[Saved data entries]
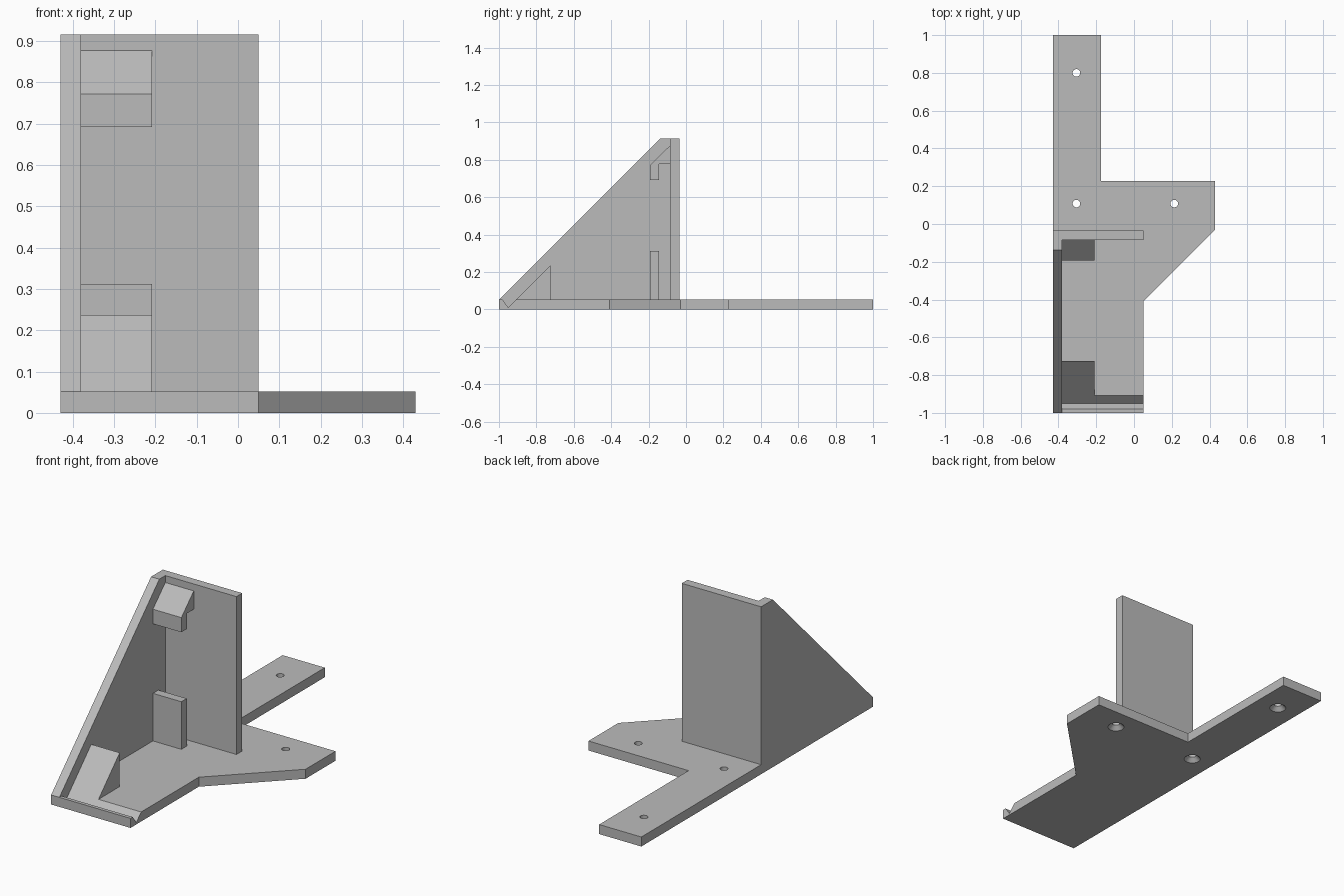
import bpy
import bmesh
from mathutils import Vector

default_cube = bpy.data.objects.get("Cube")
if default_cube:
    bpy.data.objects.remove(default_cube, do_unlink=True)

GREY = (0.5, 0.5, 0.5, 1)
grey = bpy.data.materials.new("plain grey")
grey.use_nodes = True
grey.diffuse_color = GREY
grey.node_tree.nodes["Principled BSDF"].inputs["Base Color"].default_value = GREY

# Shared dimensions
LEFT, INNER, EDGE, TAB = -0.43, -0.38, 0.05, -0.208
PLATE, TOP = 0.052, 0.915
WALL_FRONT, WALL_BACK = -0.085, -0.035


def prism(name, points, offset):
    """Extrude a closed outline along an offset vector."""
    bm = bmesh.new()
    face = bm.faces.new([bm.verts.new(p) for p in points])
    grown = bmesh.ops.extrude_face_region(bm, geom=[face])
    verts = [v for v in grown["geom"] if isinstance(v, bmesh.types.BMVert)]
    bmesh.ops.translate(bm, verts=verts, vec=Vector(offset))
    bmesh.ops.recalc_face_normals(bm, faces=bm.faces)
    mesh = bpy.data.meshes.new(name)
    bm.to_mesh(mesh)
    bm.free()
    mesh.materials.append(grey)
    obj = bpy.data.objects.new(name, mesh)
    bpy.context.collection.objects.link(obj)
    return obj


def side_profile(name, yz, x0, x1):
    return prism(name, [(x0, y, z) for y, z in yz], (x1 - x0, 0, 0))


def cone(name, x, y, z0, z1, r0, r1):
    bpy.ops.mesh.primitive_cone_add(vertices=32, radius1=r0, radius2=r1,
                                    depth=z1 - z0, location=(x, y, (z0 + z1) / 2))
    obj = bpy.context.object
    obj.name = name
    obj.data.materials.append(grey)
    return obj


def cut(target, cutter):
    """Subtract a cutter, apply the result and discard the cutter."""
    cutter.hide_render = True
    mod = target.modifiers.new("cut", "BOOLEAN")
    mod.operation = "DIFFERENCE"
    mod.solver = "EXACT"
    mod.object = cutter
    bpy.context.view_layer.objects.active = target
    bpy.ops.object.modifier_apply(modifier=mod.name)
    bpy.data.objects.remove(cutter, do_unlink=True)


# Base plate with a long rear arm and a side foot
outline = [(LEFT, -1), (EDGE, -1), (EDGE, -0.41), (0.43, -0.03),
           (0.43, 0.228), (-0.175, 0.228), (-0.175, 1), (LEFT, 1)]
base = prism("base_plate", [(x, y, 0) for x, y in outline], (0, 0, PLATE))

# Groove across the front edge
cut(base, side_profile("groove_cutter",
                       [(-0.984, PLATE + 0.005), (-0.95, 0.01), (-0.903, PLATE + 0.005)],
                       INNER, EDGE + 0.1))

# Screw holes, countersunk from underneath
for x, y in [(-0.305, 0.8), (-0.305, 0.108), (0.213, 0.108)]:
    cut(base, cone("hole_cutter", x, y, -0.1, 0.1, 0.02, 0.02))
    cut(base, cone("sink_cutter", x, y, -0.01, 0.022, 0.052, 0.02))

# Upright back wall and triangular side wall
side_profile("back_wall", [(WALL_FRONT, PLATE), (WALL_BACK, PLATE),
                           (WALL_BACK, TOP), (WALL_FRONT, TOP)], LEFT, EDGE)
side_profile("side_wall", [(-1, PLATE), (WALL_FRONT, PLATE),
                           (WALL_FRONT, TOP), (-0.137, TOP)], LEFT, INNER)

# Ramp block behind the groove
side_profile("front_ramp", [(-0.908, PLATE), (-0.725, PLATE), (-0.725, 0.237)],
             INNER, TAB)

# Lower retaining post
side_profile("lower_post", [(-0.192, PLATE), (-0.145, PLATE),
                            (-0.145, 0.312), (-0.192, 0.312)], INNER, TAB)

# Upper hook hanging from the back wall
side_profile("upper_hook", [(WALL_FRONT, 0.877), (-0.192, 0.772), (-0.192, 0.692),
                            (-0.145, 0.692), (-0.145, 0.777), (WALL_FRONT, 0.777)],
             INNER, TAB)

Task description: Looking at the entries, work out how many lines include the word "INNER" and give the number by itself.

Output of the task: 6